The ban was due to come into force on October 1 following a long campaign by French meat and livestock groups, seeking to enforce the country’s notoriously cumbersome food and drink naming conventions.
The government has said terms such as sausage, lardon, dumpling and carpaccio should be reserved for meat products.
But on Wednesday, the Administrative Court of the Council of State ruled in favor of Proteins France, an organization representative of the vegetable protein sector.
He accepted concerns about the speed and scope of the legislation and granted a stay.
Proteins France is relieved that the government must now pull itself together on the issue, but remains “cautious” in the face of new legal proceedings, the organization’s lawyer told AFP.
“The Council of State has accepted our argument that it is impossible to exclude plant products from the lexical field”, declared Guillaume Hannotin.
He argued that some terms were originally unrelated to meat, such as ‘steak’, which can mean a ‘slice’ in English, or ‘carpaccio’, named after an Italian Renaissance painter. renowned for his use of the color red.
In October 2020, the European Parliament rejected a decision to ban the use of terms of animal origin for plant products – except when words like “yoghurt”, “cream” or “cheese” are applied to products without animal milk.

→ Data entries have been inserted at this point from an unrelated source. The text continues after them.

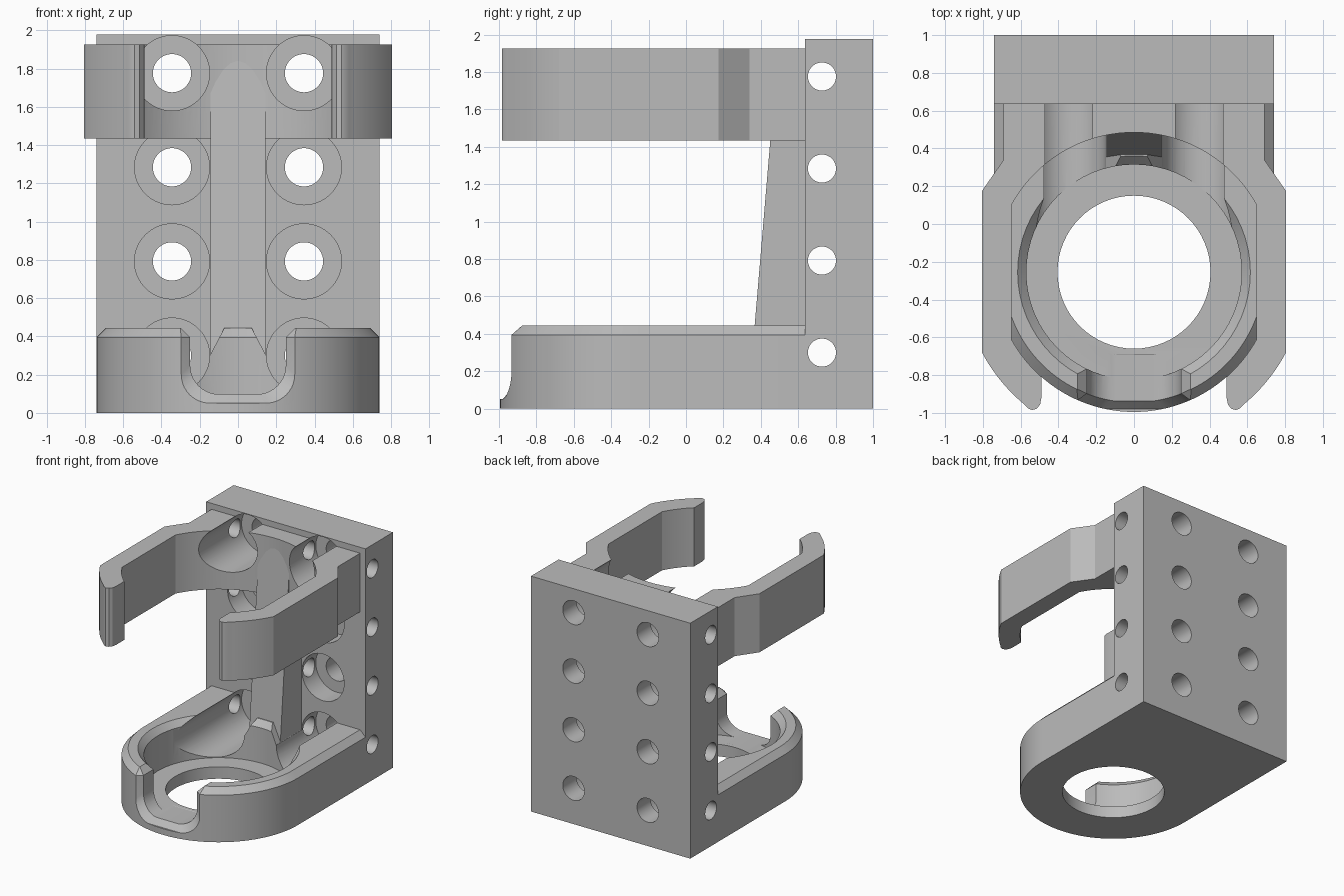
import bpy, bmesh
from math import sin, cos, radians, sqrt

if "Cube" in bpy.data.objects:
    bpy.data.objects.remove(bpy.data.objects["Cube"])

grey = bpy.data.materials.new("plain_grey")
grey.use_nodes = True
colour = (0.5, 0.5, 0.5, 1)
grey.diffuse_color = colour
grey.node_tree.nodes["Principled BSDF"].inputs["Base Color"].default_value = colour

CY = -0.255        # axis of the round socket
BACK = 0.635       # front face of the back plate
BOLT_X = 0.345
BOLT_Z = [0.3 + 0.492 * i for i in range(4)]


def loft(name, rings):
    """Closed solid skinned through rings of equal point count."""
    bm = bmesh.new()
    loops = [[bm.verts.new(p) for p in ring] for ring in rings]
    n = len(loops[0])
    for a, b in zip(loops, loops[1:]):
        for i in range(n):
            j = (i + 1) % n
            bm.faces.new((a[i], a[j], b[j], b[i]))
    bm.faces.new(loops[0])
    bm.faces.new(loops[-1])
    bmesh.ops.recalc_face_normals(bm, faces=bm.faces)
    mesh = bpy.data.meshes.new(name)
    bm.to_mesh(mesh)
    bm.free()
    mesh.materials.append(grey)
    ob = bpy.data.objects.new(name, mesh)
    bpy.context.collection.objects.link(ob)
    return ob


def arc(r, a0, a1, n, cx=0, cy=CY):
    angles = [radians(a0 + (a1 - a0) * i / n) for i in range(n + 1)]
    return [(cx + r * cos(a), cy + r * sin(a)) for a in angles]


def at_z(pts, z):
    return [(x, y, z) for x, y in pts]


def at_y(pts, y):
    return [(x, y, z) for x, z in pts]


def at_x(pts, x):
    return [(x, y, z) for y, z in pts]


def circle(r, cx, cy):
    return arc(r, 0, 360, 64, cx, cy)[:-1]


def cut(ob, cutters):
    for c in cutters:
        mod = ob.modifiers.new("cut", "BOOLEAN")
        mod.operation, mod.solver, mod.object = "DIFFERENCE", "EXACT", c
        bpy.context.view_layer.objects.active = ob
        bpy.ops.object.modifier_apply(modifier=mod.name)
        bpy.data.objects.remove(c)


def bolt_bores(heights):
    """Wide recesses that also clear the parts in front of the plate."""
    return [loft("bore", [at_y(circle(0.196, s * BOLT_X, z), y) for y in (-0.2, 0.82)])
            for s in (-1, 1) for z in heights]


# Back plate with bolt holes and cross holes
rect = [(-0.74, BACK), (0.74, BACK), (0.74, 1), (-0.74, 1)]
plate = loft("back_plate", [at_z(rect, 0), at_z(rect, 1.977)])
cut(plate, bolt_bores(BOLT_Z))
cut(plate, [loft("bolt_hole", [at_y(circle(0.1, s * BOLT_X, z), y) for y in (0.5, 1.2)])
            for s in (-1, 1) for z in BOLT_Z])
cut(plate, [loft("cross_hole", [at_x(circle(0.075, 0.727, z), x) for x in (-1, 1)])
            for z in BOLT_Z])


# Base socket: rounded block with a bevelled rim
def base_outline(r):
    return [(-r, BACK)] + arc(r, 180, 360, 64) + [(r, BACK)]


base = loft("base_socket", [at_z(base_outline(0.74), 0), at_z(base_outline(0.74), 0.395),
                            at_z(base_outline(0.69), 0.445)])
cup = loft("cup", [at_z(circle(r, 0, CY), z)
                   for r, z in ((0.57, 0.1), (0.57, 0.395), (0.63, 0.46))])
opening = loft("opening", [at_z(circle(0.405, 0, CY), z) for z in (-0.1, 0.3)])
cut(base, [cup, opening] + bolt_bores(BOLT_Z[:1]))

# Sloped shoulders beside the central spur
shoulder = [(0.147, 0.3), (0.07, 0.447), (0.07, 0.55), (0.345, 0.55), (0.345, 0.3)]
cut(base, [loft("shoulder", [at_y([(s * x, z) for x, z in shoulder], y) for y in (0, 0.7)])
           for s in (-1, 1)])


# U-shaped front notch, flared towards the outside
def notch_ring(grow, radius):
    w, low = 0.25 + grow, 0.098 - grow
    side = arc(0.15, -90, 0, 10, w - 0.15, low + 0.15)
    half = side + [(w, 0.395), (w + 0.1, 0.495)]
    pts = half + [(-x, z) for x, z in reversed(half)]
    return [(x, CY - sqrt(radius ** 2 - x * x), z) for x, z in pts]


cut(base, [loft("notch", [notch_ring(0, 0.45), notch_ring(0, 0.69),
                          notch_ring(0.047, 0.74), notch_ring(0.047, 0.85)])])

# Upper spring clip with two curved arms
half = arc(0.74, 90, 28.6, 20) + arc(0.74, -28.6, -48.5, 8)
half += [(0.49, -0.92), (0.497, -0.955), (0.515, -0.978), (0.54, -0.985), (0.563, -0.975)]
half += arc(0.91, -50.4, -27.8, 10)
half += [(0.805, 0.175), (0.69, 0.34), (0.69, BACK)]
outline = half + [(-x, y) for x, y in reversed(half[1:])]
clip = loft("spring_clip", [at_z(outline, 1.435), at_z(outline, 1.927)])
cut(clip, bolt_bores(BOLT_Z[-1:]))

# Tapered central rib
side = [(0.338, 0.1), (BACK, 0.1), (BACK, 1.9), (0.49, 1.9)]
rib = loft("central_rib", [at_x(side, -0.145), at_x(side, 0.145)])

# Smooth curved walls, sharp edges
bpy.ops.object.select_all(action="DESELECT")
for ob in (plate, base, clip, rib):
    ob.select_set(True)
bpy.context.view_layer.objects.active = plate
bpy.ops.object.shade_smooth_by_angle(angle=radians(25))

With the publication of its decree in June, France became the only EU country to go against this decision.